Stored data entries
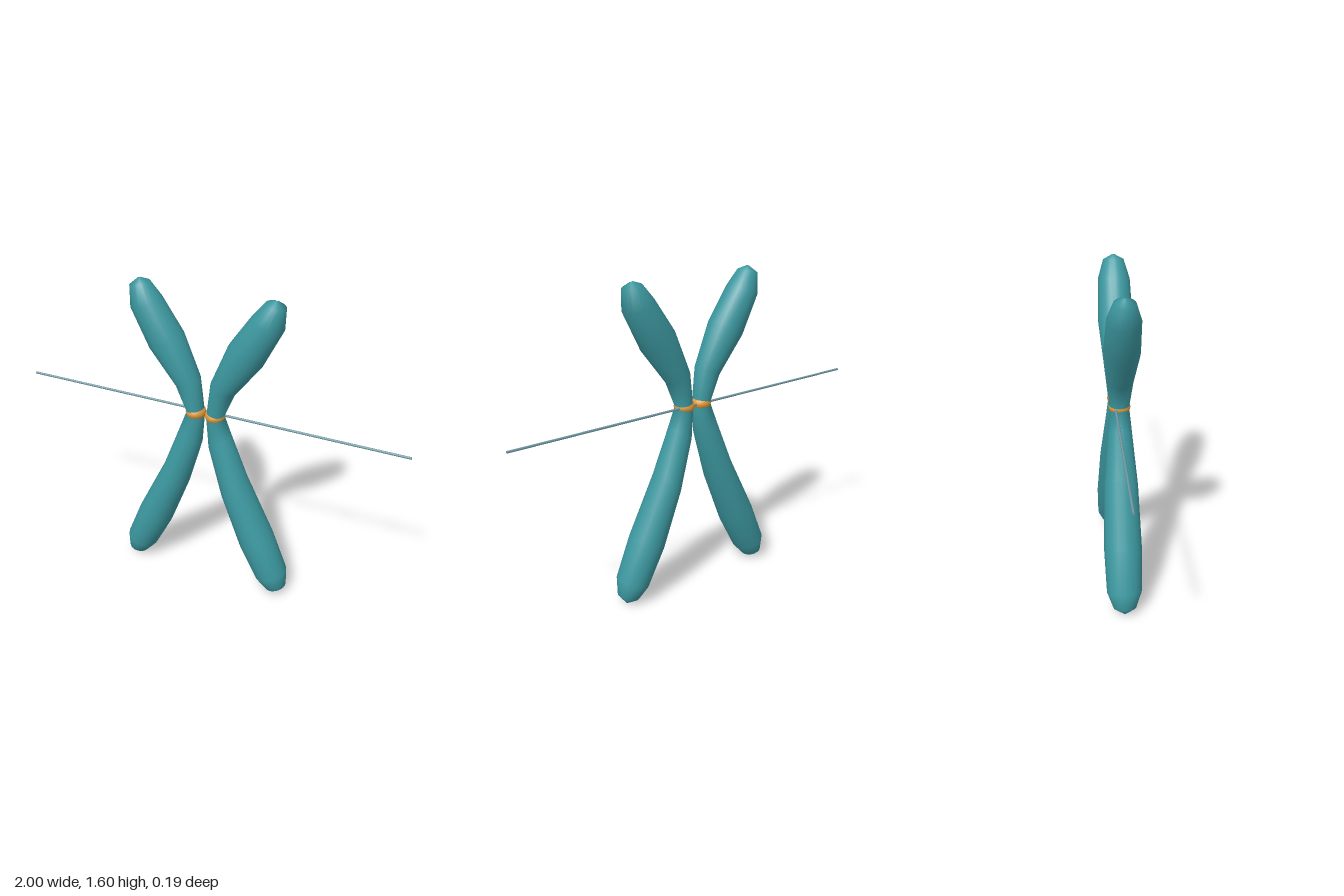
import * as THREE from 'three';

const SIDES = 20;

// Cross-sections from bottom to top: inner x, y, outer x, y, half depth in z
const SECTIONS = [
  [0.405, 0.0, 0.415, 0.0, 0.004],
  [0.355, 0.02, 0.455, 0.05, 0.056],
  [0.3, 0.08, 0.452, 0.14, 0.086],
  [0.205, 0.26, 0.37, 0.34, 0.093],
  [0.1, 0.53, 0.22, 0.64, 0.083],
  [0.022, 0.79, 0.135, 0.86, 0.06],
  [0.008, 0.95, 0.096, 0.96, 0.047],
  [0.032, 1.14, 0.15, 1.09, 0.064],
  [0.12, 1.35, 0.285, 1.265, 0.085],
  [0.23, 1.51, 0.38, 1.455, 0.078],
  [0.29, 1.582, 0.385, 1.56, 0.05],
  [0.335, 1.597, 0.345, 1.594, 0.004],
];

// Elliptical rings joined into one closed skin
function chromatidGeometry(side) {
  const pos = [], index = [];
  for (const [ix, iy, ox, oy, rz] of SECTIONS) {
    const cx = side * (ix + ox) / 2, cy = (iy + oy) / 2;
    const hx = (ox - ix) / 2, hy = side * (oy - iy) / 2;
    for (let j = 0; j < SIDES; j++) {
      const a = (j / SIDES) * Math.PI * 2;
      pos.push(cx + hx * Math.cos(a), cy + hy * Math.cos(a), rz * Math.sin(a));
    }
  }
  for (let i = 0; i < SECTIONS.length - 1; i++) {
    for (let j = 0; j < SIDES; j++) {
      const a = i * SIDES + j, b = i * SIDES + (j + 1) % SIDES;
      index.push(a, a + SIDES, b, b, a + SIDES, b + SIDES);
    }
  }
  const geo = new THREE.BufferGeometry();
  geo.setAttribute('position', new THREE.Float32BufferAttribute(pos, 3));
  geo.setIndex(index);
  geo.computeVertexNormals();
  return geo;
}

export function createModel() {
  const model = new THREE.Group();
  const teal = new THREE.MeshStandardMaterial({ color: 0x3c98a0 });
  const orange = new THREE.MeshStandardMaterial({ color: 0xe0993a });
  const steel = new THREE.MeshStandardMaterial({ color: 0x6f98a2 });

  function add(name, geometry, material) {
    const mesh = new THREE.Mesh(geometry, material);
    mesh.name = name;
    model.add(mesh);
    return mesh;
  }

  for (const side of [1, -1]) {
    const label = side > 0 ? 'left' : 'right';
    // Long and short arm in one body
    add(label + 'Chromatid', chromatidGeometry(side), teal);

    // Flattened ring around the waist
    const ring = new THREE.TorusGeometry(0.03, 0.022, 10, 24);
    ring.rotateX(Math.PI / 2);
    ring.scale(0.96, 1.2, 1.02);
    add(label + 'WaistBand', ring, orange).position.set(side * 0.051, 0.96, 0);
  }

  // Thin straight fibre running across, just behind the middle
  const fibre = new THREE.CylinderGeometry(0.006, 0.006, 2, 8);
  fibre.rotateZ(Math.PI / 2);
  add('fibre', fibre, steel).position.set(0, 0.96, -0.02);

  return model;
}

*TASK:* Where the line containing "const model = new THREE.Group();" appears in the records above, begin copying and continue through the last line; copy each line exactly and include no others.

*SOLUTION:*
  const model = new THREE.Group();
  const teal = new THREE.MeshStandardMaterial({ color: 0x3c98a0 });
  const orange = new THREE.MeshStandardMaterial({ color: 0xe0993a });
  const steel = new THREE.MeshStandardMaterial({ color: 0x6f98a2 });

  function add(name, geometry, material) {
    const mesh = new THREE.Mesh(geometry, material);
    mesh.name = name;
    model.add(mesh);
    return mesh;
  }

  for (const side of [1, -1]) {
    const label = side > 0 ? 'left' : 'right';
    // Long and short arm in one body
    add(label + 'Chromatid', chromatidGeometry(side), teal);

    // Flattened ring around the waist
    const ring = new THREE.TorusGeometry(0.03, 0.022, 10, 24);
    ring.rotateX(Math.PI / 2);
    ring.scale(0.96, 1.2, 1.02);
    add(label + 'WaistBand', ring, orange).position.set(side * 0.051, 0.96, 0);
  }

  // Thin straight fibre running across, just behind the middle
  const fibre = new THREE.CylinderGeometry(0.006, 0.006, 2, 8);
  fibre.rotateZ(Math.PI / 2);
  add('fibre', fibre, steel).position.set(0, 0.96, -0.02);

  return model;
}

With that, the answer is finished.